BPHS Principal Melinda Chevalier said that Police Chief Terry Stier broached the idea to her this past spring while the two were working on creating a social-distanced graduation processional.
“I told him I was all on board,” said Chevalier. “Our district and all of our principals appreciate the work that the PD does with our school, with our kids, with our staff, and it’s really nice to have that police presence accessible.”
Formerly, Officer Brian Vycital acted as the school resource officer until being promoted to patrol sergeant in June of 2019. The schools have not had an officer assigned to them since that time. The city council and the public safety committee requested that Police Chief Stier create a plan for resuming police presence in the public schools.
Officer Apryl Grund began her duties as school liaison officer on Wednesday, Sept. 9, and Officer Nik Friedges started Monday, Sept. 14. They are assigned to the schools five days a week and will be present at recess and lunches when possible, as well as travel with the sports teams.
“They’ll be present at our different activities and events to create those relationships and get to know the kids both inside the school day and outside the school day,” said Chevalier. Both officers will continue working patrol duties and being called out as needed, but they will make any school-related calls their priority.
Besides their skill as public safety officials and willingness to serve in the schools, Stier believes that the two officers will be especially effective thanks to their age.
“They’re the youngest officers we have in the department, so the high school students will relate better to them rather than a 40- or 50-year-old officer,” said Stier. “The younger officers are excited, they’re enthusiastic, they have big ideas, and they want to help kids and build relationships. When the officers are in the school and they’re having fun with the kids, the kids in crisis won’t just see cops when everything is bad.”
Both officers’ first days at the schools provided a good snapshot of their day-to-day activities. Grund assisted in apprehending the suspects in a vandalism, while Friedges played with students during recess and had lunch with high school students.
In addition to daily interaction with students, the officers will soon be providing safety and awareness programs for the different grades.

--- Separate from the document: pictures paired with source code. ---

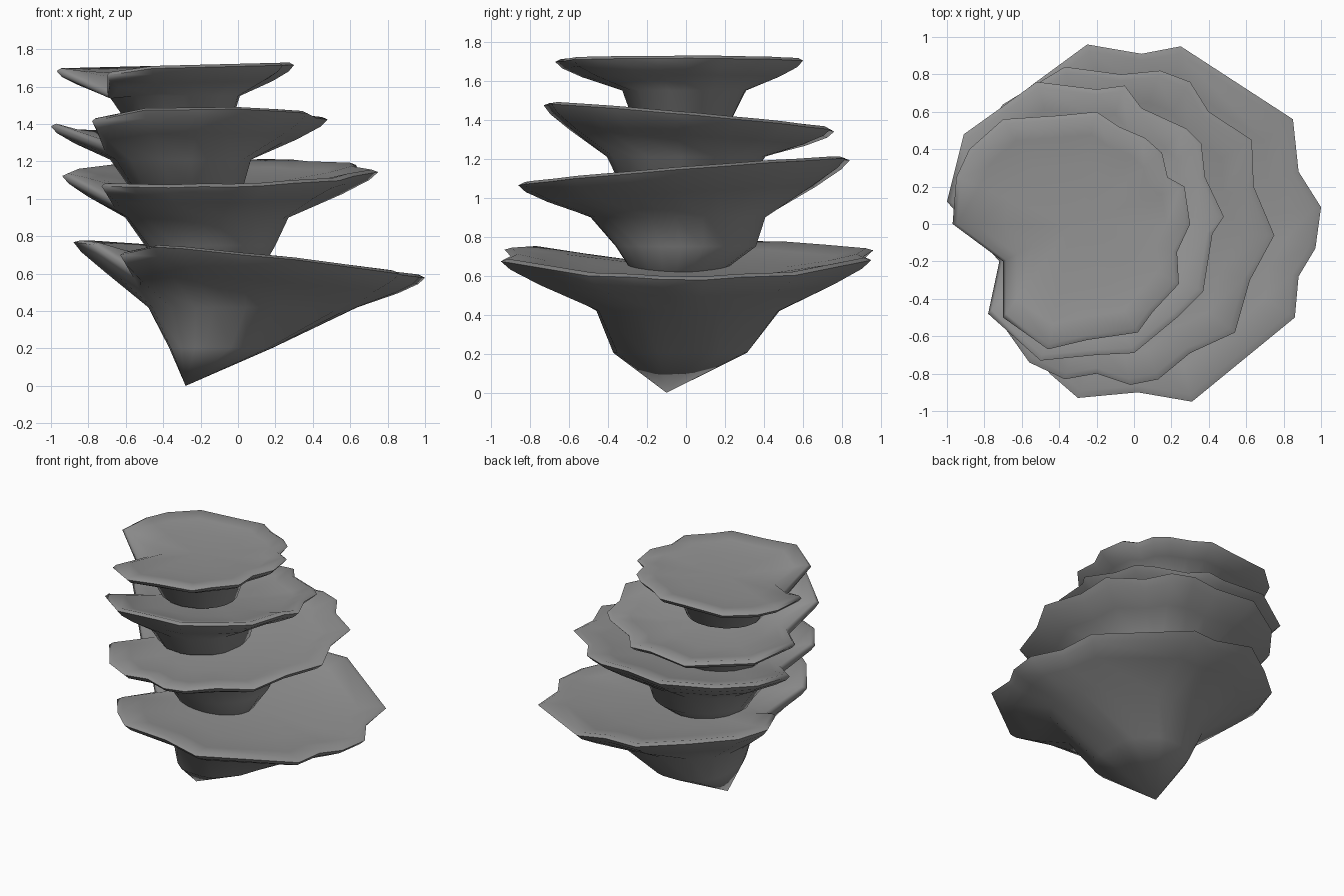
import bpy, bmesh, math

if "Cube" in bpy.data.objects:
    bpy.data.objects.remove(bpy.data.objects["Cube"])

grey = bpy.data.materials.new("stone_grey")
grey.diffuse_color = (0.29, 0.29, 0.29, 1)
grey.use_nodes = True
grey.node_tree.nodes["Principled BSDF"].inputs["Base Color"].default_value = grey.diffuse_color


def shelf(name, rim, height, necks, tip, dish, notch, cut, horn=0.03, boxy=1.0):
    """Bracket-like shelf: wavy rim, dished top, notch on the left, underside tapering to a tip."""
    bm = bmesh.new()
    n = len(rim)
    mx, my = necks[0][:2]
    drops = {notch: cut, notch + 1: horn}   # rim sinks into the notch and its front horn

    def ellipse(cx, cy, rx, ry, z, power):
        out = []
        for x, y in rim:
            a = math.atan2(y - cy, x - cx)
            c, s = math.cos(a), math.sin(a)
            out.append((cx + rx * math.copysign(abs(c) ** power, c),
                        cy + ry * math.copysign(abs(s) ** power, s), z))
        return out

    def toward_neck(t, dz):
        return [tuple(p + (q - p) * t + (dz if k == 2 else 0) for k, (p, q) in enumerate(zip(u, v)))
                for u, v in zip(edge, neck_rings[0])]

    def top_ring(t, dz, share):
        ring = []
        for i, (x, y) in enumerate(rim):
            x, y = x + (mx - x) * t, y + (my - y) * t
            ring.append((x, y, height(x, y) + dz - share * drops.get(i, 0)))
        return ring

    neck_rings = [ellipse(*e, 1.0 if i == 0 else boxy) for i, e in enumerate(necks)]
    edge = top_ring(0, -0.012, 1)
    # dished top with a rounded edge, then the underside sweeping in to the neck
    rings = [top_ring(.45, -dish * .8, .1), top_ring(.2, -dish * .4, .4),
             top_ring(.04, .002, .9), edge,
             toward_neck(.1, -.018), toward_neck(.4, -.02)] + neck_rings
    rows = [[bm.verts.new(p) for p in r] for r in rings]
    for a, b in zip(rows, rows[1:]):
        for i in range(n):
            j = (i + 1) % n
            bm.faces.new((a[i], a[j], b[j], b[i]))
    for row, p in ((rows[0], (mx, my, height(mx, my) - dish)), (rows[-1], tip)):
        v = bm.verts.new(p)
        for i in range(n):
            bm.faces.new((row[i], row[(i + 1) % n], v))
    bmesh.ops.recalc_face_normals(bm, faces=bm.faces)
    me = bpy.data.meshes.new(name)
    bm.to_mesh(me)
    bm.free()
    me.materials.append(grey)
    ob = bpy.data.objects.new(name, me)
    bpy.context.collection.objects.link(ob)
    bpy.ops.object.select_all(action='DESELECT')
    ob.select_set(True)
    bpy.context.view_layer.objects.active = ob
    bpy.ops.object.shade_smooth_by_angle(angle=math.radians(75))


# bottom shelf, tilted down to the right and tapering to a point
shelf("bottom_shelf",
      [(1, .09), (.88, .28), (.85, .56), (.25, .95), (.04, .91), (-.25, .96), (-.55, .74),
       (-.8, .52), (-.88, .28), (-.78, .04), (-.57, -.18), (-.63, -.55), (-.45, -.8),
       (-.3, -.93), (.02, -.9), (.31, -.95), (.86, -.5), (.88, -.28), (.97, -.13)],
      lambda x, y: .69 - .1 * x + .03 * y * y,
      [(.08, .01, .56, .47, .42), (-.09, -.03, .28, .345, .205)], (-.28, -.1, 0),
      .06, 10, .12, .05, .8)

# second shelf, tilted up to the back
shelf("lower_middle_shelf",
      [(.75, -.06), (.64, .2), (.63, .45), (.4, .6), (.3, .76), (.14, .82), (-.07, .8), (-.37, .84),
       (-.7, .64), (-.88, .4), (-.94, .1), (-.67, -.2), (-.73, -.5), (-.56, -.74), (-.37, -.83),
       (-.2, -.8), (-.02, -.86), (.13, -.83), (.3, -.69), (.54, -.58), (.62, -.3)],
      lambda x, y: 1.145 + .08 * y + .02 * x,
      [(-.17, -.04, .44, .45, .9), (-.15, 0, .35, .36, .75), (-.14, -.05, .26, .22, .61)],
      (-.14, -.05, .55), .07, 11, .12, .01)

# third shelf, tilted up to the front
shelf("upper_middle_shelf",
      [(.48, .04), (.38, .25), (.36, .43), (.28, .51), (.04, .62), (-.05, .74), (-.2, .72),
       (-.52, .76), (-.7, .63), (-.91, .48), (-1, .12), (-.72, -.2), (-.78, -.48), (-.5, -.73),
       (-.2, -.7), (0, -.69), (.23, -.5), (.37, -.36), (.42, -.05)],
      lambda x, y: 1.43 - .09 * y + .02 * x,
      [(-.31, 0, .38, .41, 1.21), (-.28, -.01, .31, .33, 1.07)], (-.28, 0, .98), .08, 11, .14)

# top shelf, almost level
shelf("top_shelf",
      [(.3, 0), (.27, .2), (.18, .25), (.15, .38), (.06, .46), (-.08, .52), (-.2, .6), (-.4, .58),
       (-.7, .56), (-.88, .4), (-.95, .25), (-.97, 0), (-.7, -.2), (-.7, -.5), (-.46, -.67),
       (-.25, -.62), (.02, -.58), (.1, -.47), (.24, -.32), (.23, -.15)],
      lambda x, y: 1.72 + .025 * x,
      [(-.34, -.01, .35, .32, 1.55), (-.31, -.02, .27, .25, 1.39)], (-.31, -.02, 1.28), .035, 12, .13)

“We’re currently developing programs that we’re going to try in the school district to see what works best for the city of Belle Plaine,” Stier said. “Instead of the DARE program at a younger age, we’re looking into more of an eighth- or ninth-grade drugs and choices program. We’re pulling from other departments to see what they’re doing and how we can tailor it to Belle Plaine.”
Belle Plaine teachers and principals anticipate great outcomes from having strong additional resources for the kids they teach. Chevalier remembered that students would specifically request Vycital when they had questions or situations that required a public safety official’s input and expects that the students will quickly begin to view Grund and Friedges as friends.
“They will be our go-to people if we ever need any support, whether it’s a conversation with a kid or some kind of investigation,” Chevalier said. “I just appreciate it so much that they are willing to come in and build relationships on the front end, so that on the back end you have that connection and it’s more of a teachable moment than discipline. They build this sense of trust.”